**Given entries:**
Content starts

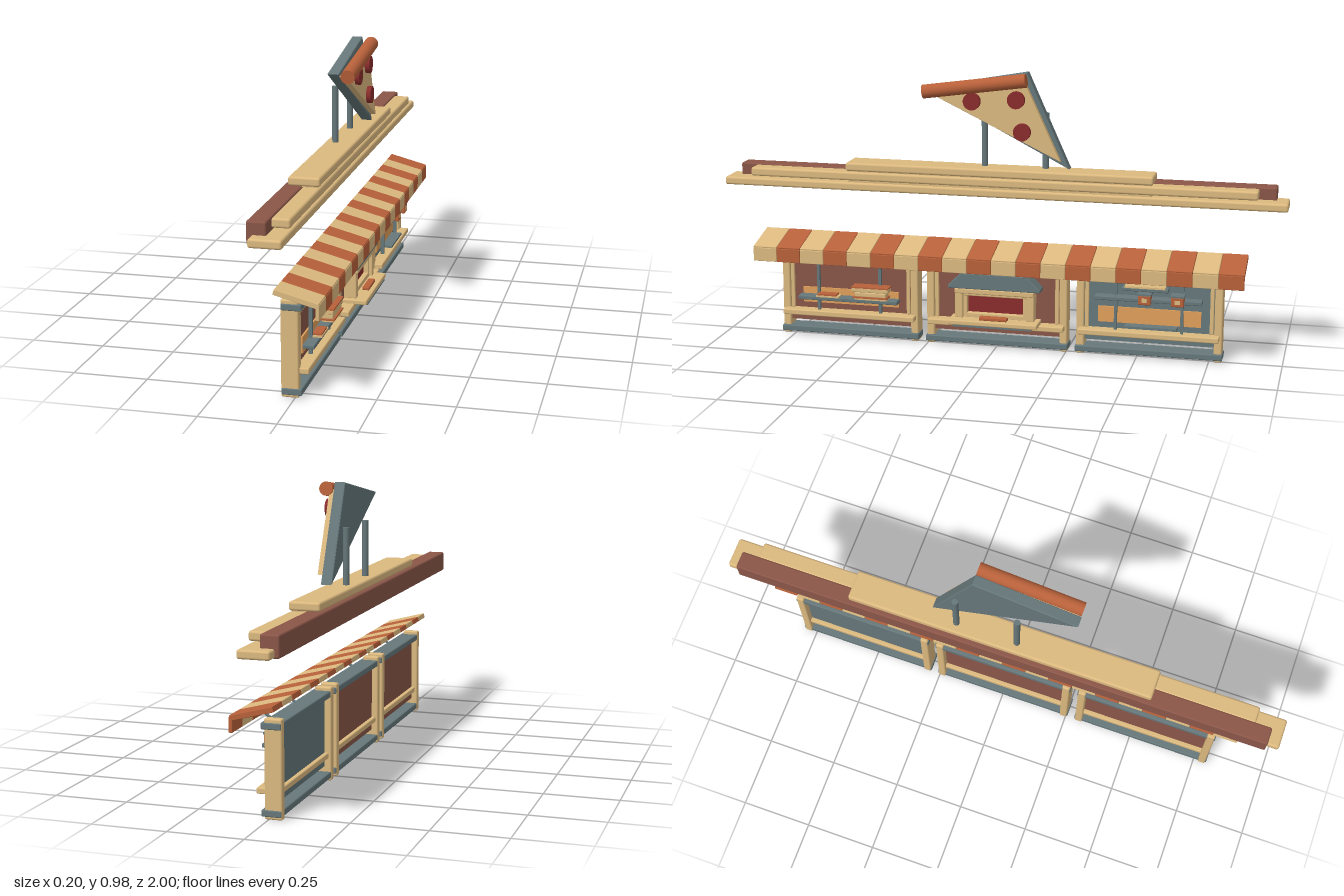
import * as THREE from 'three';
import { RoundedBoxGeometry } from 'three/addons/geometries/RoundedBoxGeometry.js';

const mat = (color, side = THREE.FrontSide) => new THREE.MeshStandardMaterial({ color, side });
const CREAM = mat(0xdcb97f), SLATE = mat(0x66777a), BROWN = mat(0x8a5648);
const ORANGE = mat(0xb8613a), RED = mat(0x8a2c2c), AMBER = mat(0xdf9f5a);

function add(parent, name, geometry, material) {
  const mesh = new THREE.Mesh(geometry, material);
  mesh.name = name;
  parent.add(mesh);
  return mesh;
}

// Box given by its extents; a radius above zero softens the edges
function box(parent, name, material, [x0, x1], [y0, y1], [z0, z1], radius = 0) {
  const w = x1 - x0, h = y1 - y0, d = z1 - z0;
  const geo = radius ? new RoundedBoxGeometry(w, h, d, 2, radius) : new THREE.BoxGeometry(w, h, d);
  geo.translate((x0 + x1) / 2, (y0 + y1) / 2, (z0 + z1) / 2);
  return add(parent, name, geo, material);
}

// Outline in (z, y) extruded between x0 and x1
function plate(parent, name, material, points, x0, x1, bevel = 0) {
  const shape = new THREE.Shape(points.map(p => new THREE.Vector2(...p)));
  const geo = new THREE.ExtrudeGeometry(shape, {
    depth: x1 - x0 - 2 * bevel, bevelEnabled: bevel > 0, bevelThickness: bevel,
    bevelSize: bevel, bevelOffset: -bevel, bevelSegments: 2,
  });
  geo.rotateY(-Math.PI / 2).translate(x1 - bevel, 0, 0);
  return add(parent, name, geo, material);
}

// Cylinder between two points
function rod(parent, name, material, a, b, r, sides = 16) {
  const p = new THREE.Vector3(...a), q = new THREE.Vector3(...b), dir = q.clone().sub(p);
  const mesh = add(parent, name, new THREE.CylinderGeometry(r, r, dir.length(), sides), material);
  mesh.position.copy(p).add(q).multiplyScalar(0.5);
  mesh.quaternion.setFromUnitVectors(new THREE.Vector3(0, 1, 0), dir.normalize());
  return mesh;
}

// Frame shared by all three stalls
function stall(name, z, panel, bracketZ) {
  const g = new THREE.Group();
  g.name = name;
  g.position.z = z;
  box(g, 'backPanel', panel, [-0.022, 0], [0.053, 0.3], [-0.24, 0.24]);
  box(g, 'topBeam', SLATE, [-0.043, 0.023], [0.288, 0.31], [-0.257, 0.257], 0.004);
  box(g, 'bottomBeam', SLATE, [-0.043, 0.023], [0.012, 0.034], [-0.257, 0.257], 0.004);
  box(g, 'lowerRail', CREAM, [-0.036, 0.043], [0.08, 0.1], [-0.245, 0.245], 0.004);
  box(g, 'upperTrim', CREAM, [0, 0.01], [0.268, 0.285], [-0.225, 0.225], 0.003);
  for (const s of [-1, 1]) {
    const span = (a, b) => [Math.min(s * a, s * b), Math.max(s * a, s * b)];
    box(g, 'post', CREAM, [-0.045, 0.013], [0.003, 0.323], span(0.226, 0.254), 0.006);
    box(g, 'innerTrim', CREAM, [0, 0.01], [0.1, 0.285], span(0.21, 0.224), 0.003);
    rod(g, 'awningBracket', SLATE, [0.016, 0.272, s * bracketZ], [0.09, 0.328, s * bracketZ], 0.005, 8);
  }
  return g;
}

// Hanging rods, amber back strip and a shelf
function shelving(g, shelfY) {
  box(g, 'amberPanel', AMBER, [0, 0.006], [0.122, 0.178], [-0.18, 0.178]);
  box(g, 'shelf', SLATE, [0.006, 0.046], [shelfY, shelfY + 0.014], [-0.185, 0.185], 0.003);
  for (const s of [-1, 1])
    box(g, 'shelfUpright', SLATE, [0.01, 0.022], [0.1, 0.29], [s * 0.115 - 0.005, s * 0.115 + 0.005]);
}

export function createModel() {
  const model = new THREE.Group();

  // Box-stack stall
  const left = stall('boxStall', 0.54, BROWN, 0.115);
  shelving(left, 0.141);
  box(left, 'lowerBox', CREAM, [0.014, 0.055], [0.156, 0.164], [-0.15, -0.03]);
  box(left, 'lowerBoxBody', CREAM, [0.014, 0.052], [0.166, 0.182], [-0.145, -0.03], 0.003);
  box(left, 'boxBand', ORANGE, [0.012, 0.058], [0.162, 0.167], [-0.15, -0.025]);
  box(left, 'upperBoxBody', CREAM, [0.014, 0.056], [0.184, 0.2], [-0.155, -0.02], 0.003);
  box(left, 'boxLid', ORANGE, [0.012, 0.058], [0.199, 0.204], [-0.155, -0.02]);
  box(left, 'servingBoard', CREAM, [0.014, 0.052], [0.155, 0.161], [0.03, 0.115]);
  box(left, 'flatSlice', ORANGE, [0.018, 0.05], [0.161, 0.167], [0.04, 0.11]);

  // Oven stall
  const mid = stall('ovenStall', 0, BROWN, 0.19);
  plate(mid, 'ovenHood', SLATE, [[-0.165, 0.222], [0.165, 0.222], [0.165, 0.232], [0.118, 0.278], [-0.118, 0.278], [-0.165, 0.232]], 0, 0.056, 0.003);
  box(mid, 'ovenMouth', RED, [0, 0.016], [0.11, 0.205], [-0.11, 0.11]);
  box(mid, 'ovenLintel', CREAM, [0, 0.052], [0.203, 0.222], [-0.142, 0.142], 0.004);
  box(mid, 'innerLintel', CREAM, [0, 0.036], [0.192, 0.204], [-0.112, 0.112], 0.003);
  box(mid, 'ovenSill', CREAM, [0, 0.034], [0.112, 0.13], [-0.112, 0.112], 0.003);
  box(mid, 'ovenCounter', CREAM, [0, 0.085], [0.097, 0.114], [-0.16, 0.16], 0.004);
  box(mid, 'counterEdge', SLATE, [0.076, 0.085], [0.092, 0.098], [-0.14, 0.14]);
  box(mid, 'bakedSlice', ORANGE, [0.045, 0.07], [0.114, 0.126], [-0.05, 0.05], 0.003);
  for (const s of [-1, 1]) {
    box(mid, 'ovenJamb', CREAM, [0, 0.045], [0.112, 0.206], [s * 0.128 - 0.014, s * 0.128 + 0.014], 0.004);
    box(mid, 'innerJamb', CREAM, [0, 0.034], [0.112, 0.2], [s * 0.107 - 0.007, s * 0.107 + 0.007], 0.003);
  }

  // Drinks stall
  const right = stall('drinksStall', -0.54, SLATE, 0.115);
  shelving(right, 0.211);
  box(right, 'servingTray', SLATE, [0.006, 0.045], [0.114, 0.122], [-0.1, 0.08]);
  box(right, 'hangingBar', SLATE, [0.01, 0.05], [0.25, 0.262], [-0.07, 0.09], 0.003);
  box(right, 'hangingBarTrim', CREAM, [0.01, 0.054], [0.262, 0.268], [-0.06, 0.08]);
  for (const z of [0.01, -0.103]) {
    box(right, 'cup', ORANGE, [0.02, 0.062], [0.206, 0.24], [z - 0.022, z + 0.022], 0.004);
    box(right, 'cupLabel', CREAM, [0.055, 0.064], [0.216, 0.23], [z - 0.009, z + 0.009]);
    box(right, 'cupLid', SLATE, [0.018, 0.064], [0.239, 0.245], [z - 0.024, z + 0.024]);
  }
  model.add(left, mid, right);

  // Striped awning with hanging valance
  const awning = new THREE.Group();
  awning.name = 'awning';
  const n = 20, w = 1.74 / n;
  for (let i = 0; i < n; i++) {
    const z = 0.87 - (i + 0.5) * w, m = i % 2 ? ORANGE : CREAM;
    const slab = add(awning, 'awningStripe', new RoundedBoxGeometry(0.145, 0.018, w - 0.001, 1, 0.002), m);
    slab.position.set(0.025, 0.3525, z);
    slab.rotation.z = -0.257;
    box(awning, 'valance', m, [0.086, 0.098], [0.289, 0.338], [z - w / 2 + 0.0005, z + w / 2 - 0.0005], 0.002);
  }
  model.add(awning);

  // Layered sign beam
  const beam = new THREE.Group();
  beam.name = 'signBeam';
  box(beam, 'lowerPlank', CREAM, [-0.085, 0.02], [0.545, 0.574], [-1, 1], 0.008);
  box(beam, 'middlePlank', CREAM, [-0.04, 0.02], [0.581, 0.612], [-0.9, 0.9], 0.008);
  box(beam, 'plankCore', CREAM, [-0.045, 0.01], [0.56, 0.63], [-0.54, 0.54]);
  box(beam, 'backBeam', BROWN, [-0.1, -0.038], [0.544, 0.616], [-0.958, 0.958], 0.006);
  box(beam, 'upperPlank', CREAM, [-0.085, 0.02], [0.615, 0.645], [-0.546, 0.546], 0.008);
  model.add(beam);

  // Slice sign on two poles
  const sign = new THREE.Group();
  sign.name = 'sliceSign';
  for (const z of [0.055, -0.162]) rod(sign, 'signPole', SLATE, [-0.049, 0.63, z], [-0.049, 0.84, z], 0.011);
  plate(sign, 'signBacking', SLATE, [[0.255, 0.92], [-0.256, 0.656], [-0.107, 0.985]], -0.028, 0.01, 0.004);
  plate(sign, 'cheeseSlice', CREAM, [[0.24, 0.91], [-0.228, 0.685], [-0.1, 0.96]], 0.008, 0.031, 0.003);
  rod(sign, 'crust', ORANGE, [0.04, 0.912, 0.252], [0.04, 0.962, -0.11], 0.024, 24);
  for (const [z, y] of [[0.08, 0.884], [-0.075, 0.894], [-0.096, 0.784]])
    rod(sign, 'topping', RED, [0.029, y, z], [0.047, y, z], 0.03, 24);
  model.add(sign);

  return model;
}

Content ends

If a line in the records holds the string "span", copy it.

**Result for this task:**
    const span = (a, b) => [Math.min(s * a, s * b), Math.max(s * a, s * b)];
    box(g, 'post', CREAM, [-0.045, 0.013], [0.003, 0.323], span(0.226, 0.254), 0.006);
    box(g, 'innerTrim', CREAM, [0, 0.01], [0.1, 0.285], span(0.21, 0.224), 0.003);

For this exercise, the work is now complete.